Both headsets support SteelSeries Sonar Audio Software Suite, which allows you to customise the in-game sound, EQ, and much more. We are not just talking about the usual stuff here, but this is a pro-grade parametric EQ like being able to customise specifics in a game like footsteps, etc.
The Arctis Nova Pro Series collection is available at SteelSeries for the following MSRPs:
- Arctis Nova Pro – $249.99 (NA) | €279.99 (EMEA) | AU $499 (Australia)
- Arctis Nova Pro (Xbox) – $249.99 (NA) | €279.99 (EMEA) | AU $499 (Australia)
- Arctis Nova Pro Wireless (Xbox) – $349.99 (NA) | €379.99 (EMEA) | AU $649 (Australia)
- Arctis Nova Pro Wireless (PlayStation) – $349.99 (NA) |€379.99 (EMEA) | AU $649 (Australia)
Meanwhile, I’ve been testing the SteelSeries Arctis Nova Pro Wireless for a few days so stay tuned for the full review here at Craving Tech.
As much as I’d love to publish my early review, there’s still too much to test and some of the advanced options were disabled until there’s a firmware update on the launch day (today). So I don’t think I can do the review justice without testing the headset properly.
For now, here’s a quick unboxing video of the Arctis Nova Pro Wireless:

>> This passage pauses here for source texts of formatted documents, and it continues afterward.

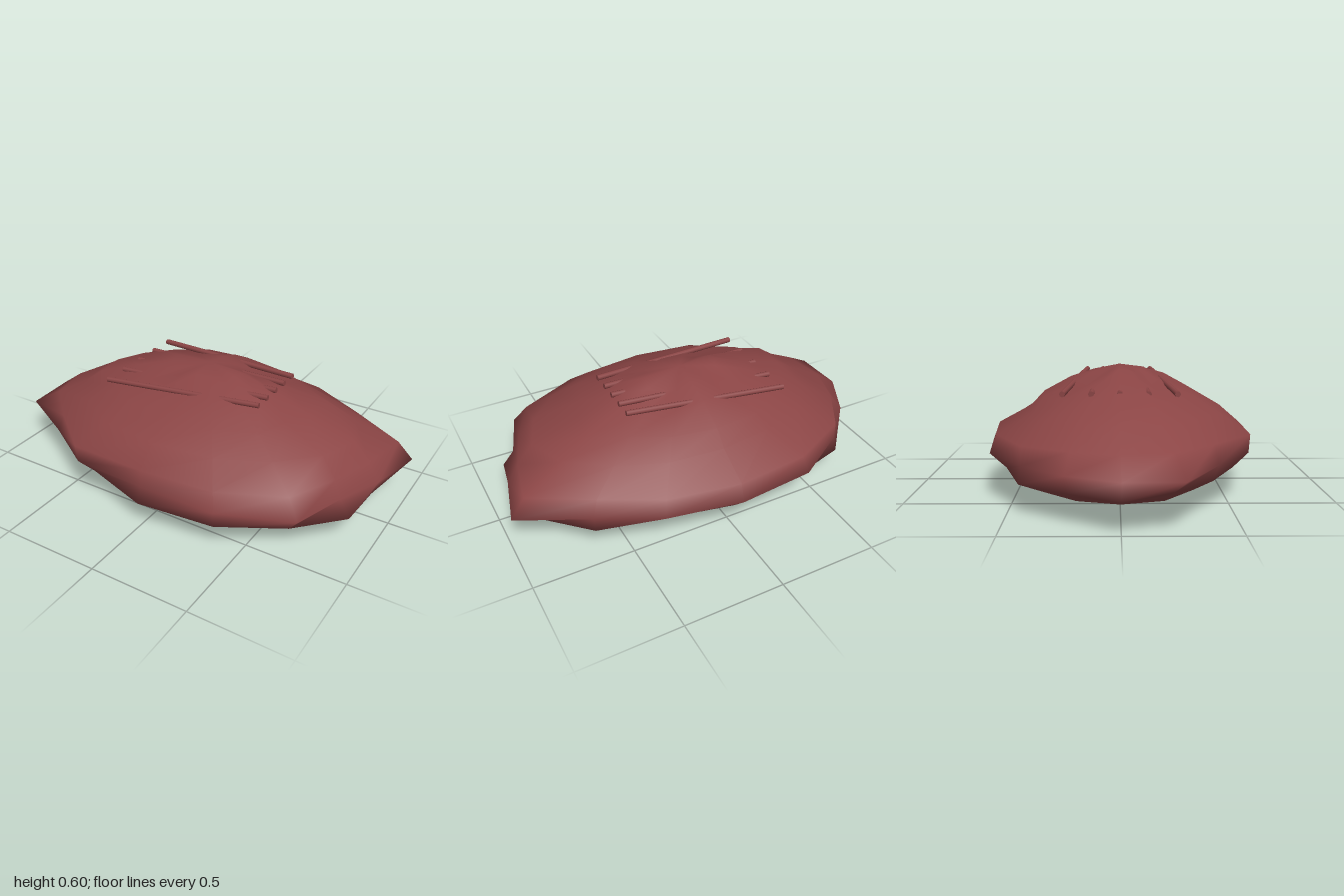
import * as THREE from 'three';
import { mergeVertices } from 'three/addons/utils/BufferGeometryUtils.js';

const SIDES = 16;
const angleAt = (j) => (j / SIDES) * Math.PI * 2;

// Uneven outlines, from +x towards +z, as factors of an ellipse
const SHOULDER = [1, 0.98, 0.98, 1, 1, 1, 0.94, 0.92, 0.88, 0.88, 0.9, 0.88, 0.88, 0.9, 0.92, 0.98];
const UPPER = [0.87, 0.86, 0.96, 0.98, 0.95, 1.02, 0.9, 0.9, 0.87, 0.87, 0.95, 0.97, 0.95, 0.93, 0.9, 1.0];
const RIM = [0.93, 0.9, 1.05, 1.03, 0.96, 1.01, 0.94, 1.06, 0.99, 0.94, 0.95, 1.02, 1.0, 0.97, 0.94, 1.08];
const LOWER = [0.9, 0.96, 0.97, 1.02, 1.0, 0.9, 0.89, 0.9, 1.0, 0.92, 0.97, 0.9, 0.88, 0.84, 0.93, 0.93];
const BELLY = [1, 1.05, 0.95, 0.92, 0.85, 0.85, 0.9, 0.95, 0.95, 0.95, 0.95, 0.87, 0.9, 0.88, 0.88, 0.95];

// Uneven heights of the two rings round the top, and the tilted underside
const CROWN_Y = [
  0.59, 0.585, 0.57, 0.58, 0.59, 0.575, 0.57, 0.585, 0.595, 0.585, 0.57, 0.575, 0.58, 0.56, 0.545, 0.565,
];
const TOP_Y = [
  0.54, 0.545, 0.53, 0.545, 0.515, 0.515, 0.51, 0.535, 0.525, 0.542, 0.515, 0.515, 0.542, 0.51, 0.51, 0.525,
];
const BASE_Y = Array.from({ length: SIDES }, (_, j) => 0.043 - 0.014 * Math.cos(angleAt(j)));

// Rings from top to bottom: height (one or per side), scale, outline
const RINGS = [
  [0.605, 0, RIM],
  [CROWN_Y, 0.2, RIM],
  [TOP_Y, 0.38, RIM],
  [0.468, 0.59, RIM],
  [0.395, 0.79, SHOULDER],
  [0.305, 1, UPPER],
  [0.217, 1, RIM],
  [0.138, 1, LOWER],
  [0.07, 0.81, BELLY],
  [BASE_Y, 0.52, BELLY],
  [0.032, 0.22, BELLY],
  [0.002, 0, BELLY],
];

// Lumpy slab built from the rings
function slabGeometry() {
  const positions = [];
  const index = [];
  RINGS.forEach(([y, scale, outline], i) => {
    for (let j = 0; j < SIDES; j++) {
      const angle = angleAt(j);
      const r = scale * outline[j];
      positions.push(r * Math.cos(angle), Array.isArray(y) ? y[j] : y, r * 0.65 * Math.sin(angle));
      if (i === RINGS.length - 1) continue;
      const a = i * SIDES + j;
      const b = i * SIDES + ((j + 1) % SIDES);
      const c = a + SIDES;
      const d = b + SIDES;
      // The first and last rings are single points and need one triangle per side
      if (i > 0) index.push(a, b, d);
      if (i < RINGS.length - 2) index.push(a, d, c);
    }
  });
  const geometry = new THREE.BufferGeometry();
  geometry.setAttribute('position', new THREE.Float32BufferAttribute(positions, 3));
  geometry.setIndex(index);
  const welded = mergeVertices(geometry, 1e-4);
  welded.computeVertexNormals();
  return welded;
}

// Thin rod between two points
function rod(from, to, radius, material) {
  const dir = to.clone().sub(from);
  const mesh = new THREE.Mesh(new THREE.CylinderGeometry(radius, radius, dir.length(), 8), material);
  mesh.position.copy(from).add(to).multiplyScalar(0.5);
  mesh.quaternion.setFromUnitVectors(new THREE.Vector3(0, 1, 0), dir.normalize());
  return mesh;
}

export function createModel() {
  const group = new THREE.Group();
  const meat = new THREE.MeshStandardMaterial({ color: 0x8b4545 });
  meat.name = 'brownish red';

  const slab = new THREE.Mesh(slabGeometry(), meat);
  slab.name = 'meatSlab';
  group.add(slab);

  // Five grill marks fanning out slightly towards -x
  const marks = new THREE.Group();
  marks.name = 'grillMarks';
  for (let i = -2; i <= 2; i++) {
    const mark = rod(
      new THREE.Vector3(-0.445, 0.502, i * 0.133),
      new THREE.Vector3(0.372, 0.546, i * 0.087),
      0.014,
      meat
    );
    mark.name = 'grillMark';
    marks.add(mark);
  }
  group.add(marks);
  return group;
}
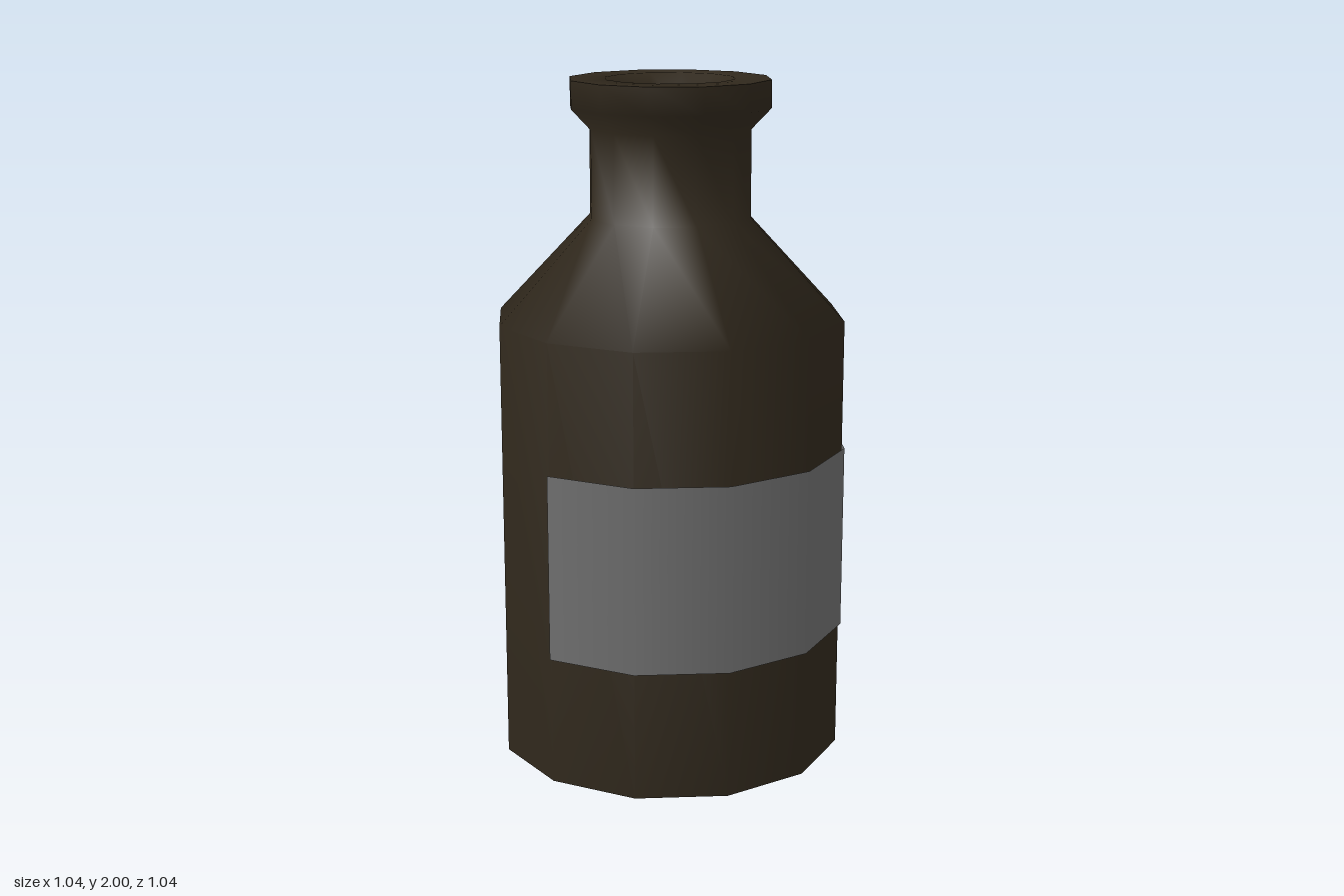
import * as THREE from 'three';

const SIDES = 12;
const glass = new THREE.MeshStandardMaterial({ color: 0x30281c });
const paper = new THREE.MeshStandardMaterial({ color: 0x6e6e6e, side: THREE.DoubleSide });

// Twelve-sided turned surface from [radius, height] pairs
function turned(name, profile, material, sides = SIDES, start = 0, sweep = Math.PI * 2) {
  const points = profile.map(([r, y]) => new THREE.Vector2(r, y));
  const mesh = new THREE.Mesh(new THREE.LatheGeometry(points, sides, start, sweep), material);
  mesh.name = name;
  return mesh;
}

export function createModel() {
  const bottle = new THREE.Group();
  bottle.name = 'bottle';

  // Flat underside
  bottle.add(turned('base', [[0, 0], [0.516, 0]], glass));

  // Body, shoulder, neck and flared lip, smooth throughout
  bottle.add(turned('body', [
    [0.516, 0], [0.516, 1.31], [0.238, 1.605],
    [0.238, 1.86], [0.295, 1.92], [0.295, 2],
  ], glass));

  // Flat rim sloping into the mouth
  bottle.add(turned('rim', [[0.295, 2], [0.19, 2], [0.148, 1.92], [0.148, 1.6]], glass));
  bottle.add(turned('mouthFloor', [[0.148, 1.6], [0, 1.6]], glass));

  // Label wrapped over five of the twelve facets
  const step = (Math.PI * 2) / SIDES;
  bottle.add(turned('label', [[0.524, 0.38], [0.524, 0.93]], paper, 5, -Math.PI / 2, step * 5));

  // The label sticks out on two sides, so shift to keep the whole centred
  bottle.position.set(0.004, 0, -0.004);

  const model = new THREE.Group();
  model.add(bottle);
  return model;
}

For more information, visit SteelSeries Arctis Nova Pro web page.